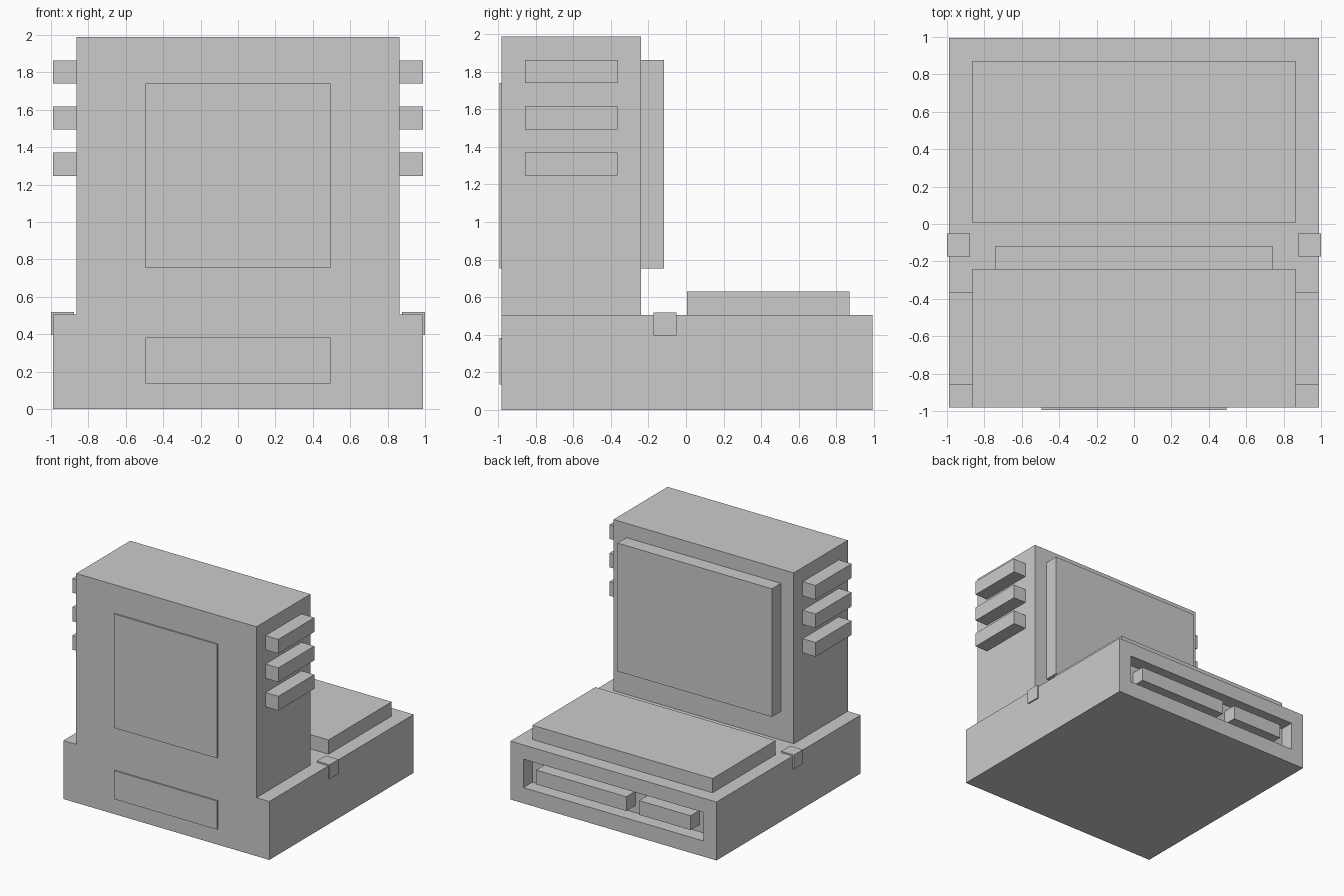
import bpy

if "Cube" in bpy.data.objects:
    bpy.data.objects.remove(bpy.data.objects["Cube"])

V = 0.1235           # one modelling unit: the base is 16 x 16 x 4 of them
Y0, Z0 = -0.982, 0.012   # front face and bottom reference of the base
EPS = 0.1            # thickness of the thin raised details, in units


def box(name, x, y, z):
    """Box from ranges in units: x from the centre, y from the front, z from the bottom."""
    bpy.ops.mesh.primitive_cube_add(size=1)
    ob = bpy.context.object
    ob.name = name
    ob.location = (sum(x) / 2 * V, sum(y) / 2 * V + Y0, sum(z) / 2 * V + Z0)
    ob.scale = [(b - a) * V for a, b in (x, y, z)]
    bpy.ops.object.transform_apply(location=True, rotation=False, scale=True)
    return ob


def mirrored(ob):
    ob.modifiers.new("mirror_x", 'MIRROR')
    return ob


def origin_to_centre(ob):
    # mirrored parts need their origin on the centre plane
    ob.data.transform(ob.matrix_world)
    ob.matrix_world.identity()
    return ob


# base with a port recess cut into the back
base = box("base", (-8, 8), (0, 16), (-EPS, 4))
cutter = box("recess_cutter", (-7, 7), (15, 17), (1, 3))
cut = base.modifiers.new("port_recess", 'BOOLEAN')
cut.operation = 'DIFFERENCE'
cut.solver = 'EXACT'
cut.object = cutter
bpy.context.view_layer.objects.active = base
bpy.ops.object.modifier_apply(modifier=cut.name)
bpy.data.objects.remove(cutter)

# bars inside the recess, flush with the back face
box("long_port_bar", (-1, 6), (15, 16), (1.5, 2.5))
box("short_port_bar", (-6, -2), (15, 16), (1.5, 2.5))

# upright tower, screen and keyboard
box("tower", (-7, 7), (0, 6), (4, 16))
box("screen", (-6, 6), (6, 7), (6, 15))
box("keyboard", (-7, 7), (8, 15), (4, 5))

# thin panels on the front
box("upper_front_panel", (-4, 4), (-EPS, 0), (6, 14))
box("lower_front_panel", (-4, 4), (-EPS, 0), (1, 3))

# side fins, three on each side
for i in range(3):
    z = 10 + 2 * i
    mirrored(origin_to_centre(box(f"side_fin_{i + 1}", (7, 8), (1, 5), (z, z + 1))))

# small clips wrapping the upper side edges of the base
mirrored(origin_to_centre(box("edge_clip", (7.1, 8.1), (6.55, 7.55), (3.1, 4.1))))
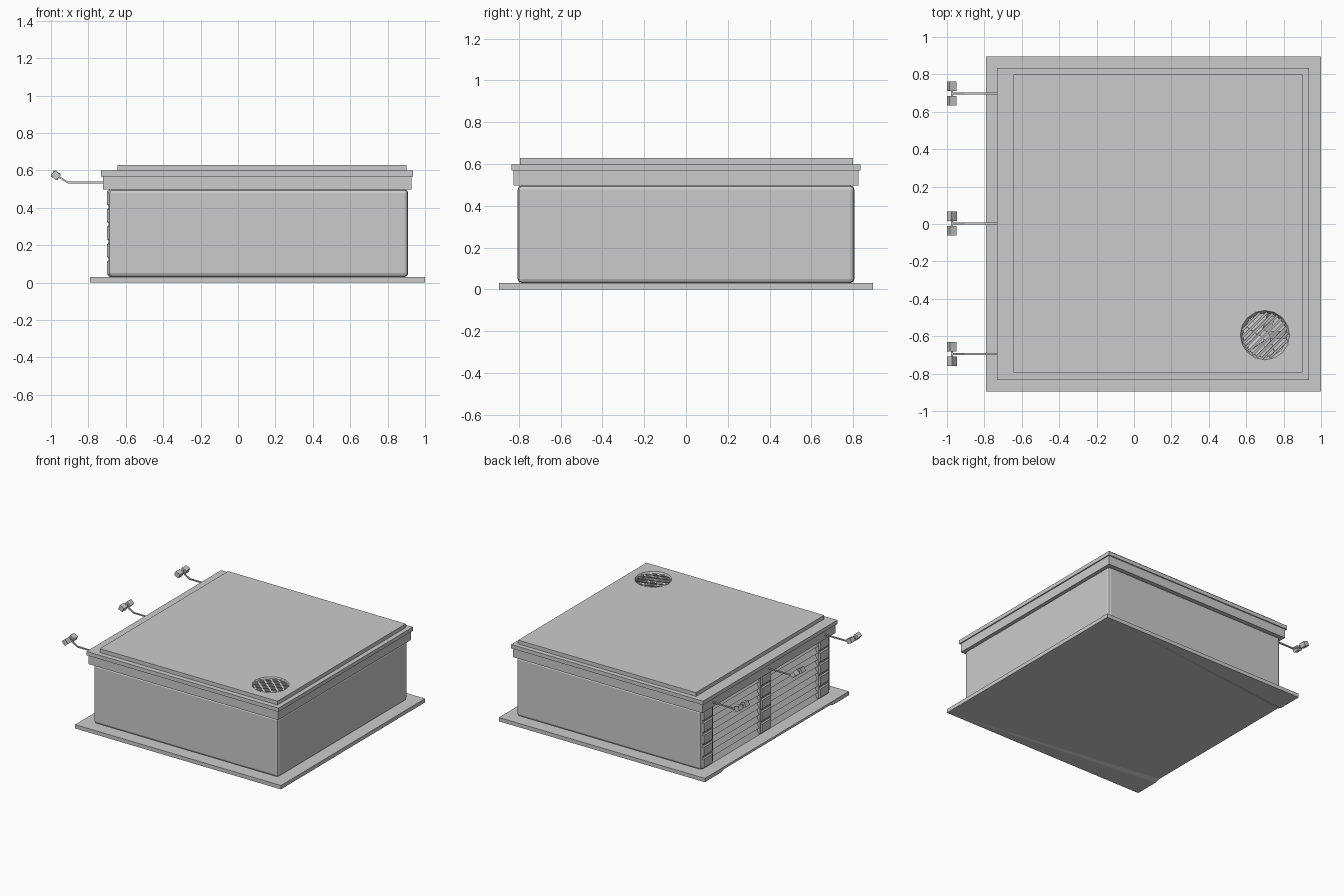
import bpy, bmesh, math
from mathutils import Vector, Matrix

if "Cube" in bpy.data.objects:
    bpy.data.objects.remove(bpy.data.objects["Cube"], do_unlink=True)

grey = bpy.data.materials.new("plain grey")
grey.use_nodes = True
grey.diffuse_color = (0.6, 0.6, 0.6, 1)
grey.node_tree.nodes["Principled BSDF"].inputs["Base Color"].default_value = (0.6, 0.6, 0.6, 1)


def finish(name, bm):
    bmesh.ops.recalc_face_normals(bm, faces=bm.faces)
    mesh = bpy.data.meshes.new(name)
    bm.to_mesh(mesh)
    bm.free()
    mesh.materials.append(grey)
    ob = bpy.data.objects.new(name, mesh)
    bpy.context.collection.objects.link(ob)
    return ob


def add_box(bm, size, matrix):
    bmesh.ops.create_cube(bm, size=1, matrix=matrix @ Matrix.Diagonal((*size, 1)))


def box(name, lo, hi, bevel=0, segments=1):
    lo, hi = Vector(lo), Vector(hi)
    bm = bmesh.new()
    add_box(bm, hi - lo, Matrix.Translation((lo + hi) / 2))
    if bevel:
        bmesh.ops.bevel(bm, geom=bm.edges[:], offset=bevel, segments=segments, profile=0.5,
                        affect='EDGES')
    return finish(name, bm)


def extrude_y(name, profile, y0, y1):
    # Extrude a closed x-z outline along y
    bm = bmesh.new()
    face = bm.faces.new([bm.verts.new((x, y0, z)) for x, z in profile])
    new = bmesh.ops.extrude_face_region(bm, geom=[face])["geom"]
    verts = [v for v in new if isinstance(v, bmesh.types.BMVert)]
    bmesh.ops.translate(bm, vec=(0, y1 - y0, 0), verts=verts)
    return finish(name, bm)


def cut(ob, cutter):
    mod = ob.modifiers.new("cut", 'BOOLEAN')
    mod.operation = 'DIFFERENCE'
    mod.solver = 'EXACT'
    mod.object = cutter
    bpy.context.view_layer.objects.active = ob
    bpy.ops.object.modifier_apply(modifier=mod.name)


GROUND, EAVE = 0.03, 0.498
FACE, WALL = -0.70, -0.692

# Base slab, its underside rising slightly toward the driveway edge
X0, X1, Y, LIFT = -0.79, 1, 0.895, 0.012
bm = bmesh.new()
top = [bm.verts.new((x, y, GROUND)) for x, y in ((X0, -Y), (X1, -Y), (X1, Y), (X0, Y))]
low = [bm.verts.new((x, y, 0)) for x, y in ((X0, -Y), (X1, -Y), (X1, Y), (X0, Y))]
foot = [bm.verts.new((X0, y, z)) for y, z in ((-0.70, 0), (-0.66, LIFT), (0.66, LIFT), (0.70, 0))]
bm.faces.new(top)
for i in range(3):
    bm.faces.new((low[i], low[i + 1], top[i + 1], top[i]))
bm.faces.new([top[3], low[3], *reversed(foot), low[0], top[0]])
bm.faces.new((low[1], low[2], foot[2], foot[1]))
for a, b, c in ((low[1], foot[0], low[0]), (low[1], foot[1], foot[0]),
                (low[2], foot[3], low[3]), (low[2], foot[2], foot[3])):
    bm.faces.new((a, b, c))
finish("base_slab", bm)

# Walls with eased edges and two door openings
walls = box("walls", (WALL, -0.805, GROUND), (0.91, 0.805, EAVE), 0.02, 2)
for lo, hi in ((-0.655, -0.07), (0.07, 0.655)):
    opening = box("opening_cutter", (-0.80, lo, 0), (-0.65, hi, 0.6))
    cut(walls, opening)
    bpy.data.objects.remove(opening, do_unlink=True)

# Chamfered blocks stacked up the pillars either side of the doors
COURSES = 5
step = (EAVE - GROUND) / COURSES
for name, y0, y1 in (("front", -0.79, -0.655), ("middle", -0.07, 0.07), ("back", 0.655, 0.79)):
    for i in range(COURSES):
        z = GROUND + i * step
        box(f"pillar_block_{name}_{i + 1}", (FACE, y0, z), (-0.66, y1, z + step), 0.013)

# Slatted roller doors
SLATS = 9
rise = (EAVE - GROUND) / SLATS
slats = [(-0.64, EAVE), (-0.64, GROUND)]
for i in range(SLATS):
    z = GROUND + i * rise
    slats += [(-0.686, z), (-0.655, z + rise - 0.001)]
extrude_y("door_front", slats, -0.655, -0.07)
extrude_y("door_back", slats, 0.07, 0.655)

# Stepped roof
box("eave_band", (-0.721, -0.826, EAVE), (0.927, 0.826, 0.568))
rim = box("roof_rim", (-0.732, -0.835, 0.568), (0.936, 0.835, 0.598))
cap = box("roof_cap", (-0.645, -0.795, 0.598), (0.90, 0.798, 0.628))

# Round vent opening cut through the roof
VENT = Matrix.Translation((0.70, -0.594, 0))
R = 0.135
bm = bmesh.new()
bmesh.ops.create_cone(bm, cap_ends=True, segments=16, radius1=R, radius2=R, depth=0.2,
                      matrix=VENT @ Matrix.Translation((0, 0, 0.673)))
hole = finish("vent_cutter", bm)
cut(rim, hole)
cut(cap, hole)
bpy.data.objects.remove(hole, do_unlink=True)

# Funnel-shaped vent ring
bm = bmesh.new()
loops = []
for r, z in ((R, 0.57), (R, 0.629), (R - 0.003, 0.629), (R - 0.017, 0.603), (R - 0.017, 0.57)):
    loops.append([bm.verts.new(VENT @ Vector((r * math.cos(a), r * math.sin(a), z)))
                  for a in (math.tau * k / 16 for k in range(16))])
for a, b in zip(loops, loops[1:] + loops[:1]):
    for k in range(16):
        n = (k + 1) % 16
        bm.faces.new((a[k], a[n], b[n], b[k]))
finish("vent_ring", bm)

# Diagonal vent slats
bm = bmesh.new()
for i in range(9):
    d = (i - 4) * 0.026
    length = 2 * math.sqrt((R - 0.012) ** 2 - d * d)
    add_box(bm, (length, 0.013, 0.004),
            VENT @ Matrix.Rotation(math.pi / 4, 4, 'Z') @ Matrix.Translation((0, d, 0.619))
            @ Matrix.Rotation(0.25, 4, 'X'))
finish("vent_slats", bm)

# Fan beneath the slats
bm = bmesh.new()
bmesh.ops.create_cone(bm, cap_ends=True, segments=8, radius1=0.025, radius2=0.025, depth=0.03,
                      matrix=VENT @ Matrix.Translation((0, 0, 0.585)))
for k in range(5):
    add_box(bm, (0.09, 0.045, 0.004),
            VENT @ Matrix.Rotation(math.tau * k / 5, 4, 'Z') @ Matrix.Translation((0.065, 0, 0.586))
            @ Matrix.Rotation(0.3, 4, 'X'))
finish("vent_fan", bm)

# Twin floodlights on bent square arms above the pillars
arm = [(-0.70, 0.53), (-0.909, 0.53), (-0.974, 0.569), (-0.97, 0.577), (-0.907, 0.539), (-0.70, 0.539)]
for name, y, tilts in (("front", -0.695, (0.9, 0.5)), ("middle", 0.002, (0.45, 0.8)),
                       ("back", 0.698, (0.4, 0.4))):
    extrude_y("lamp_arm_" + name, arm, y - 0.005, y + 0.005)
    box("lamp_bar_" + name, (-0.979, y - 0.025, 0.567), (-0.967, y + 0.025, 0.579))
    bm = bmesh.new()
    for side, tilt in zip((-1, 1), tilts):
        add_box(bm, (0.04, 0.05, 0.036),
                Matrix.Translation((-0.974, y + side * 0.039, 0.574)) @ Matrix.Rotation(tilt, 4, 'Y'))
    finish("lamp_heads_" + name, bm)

——————————

▸ EXERCISE
Work through the entries above and report the number of lines that include "mirrored", with nothing else.

▸ WORKED SOLUTION
4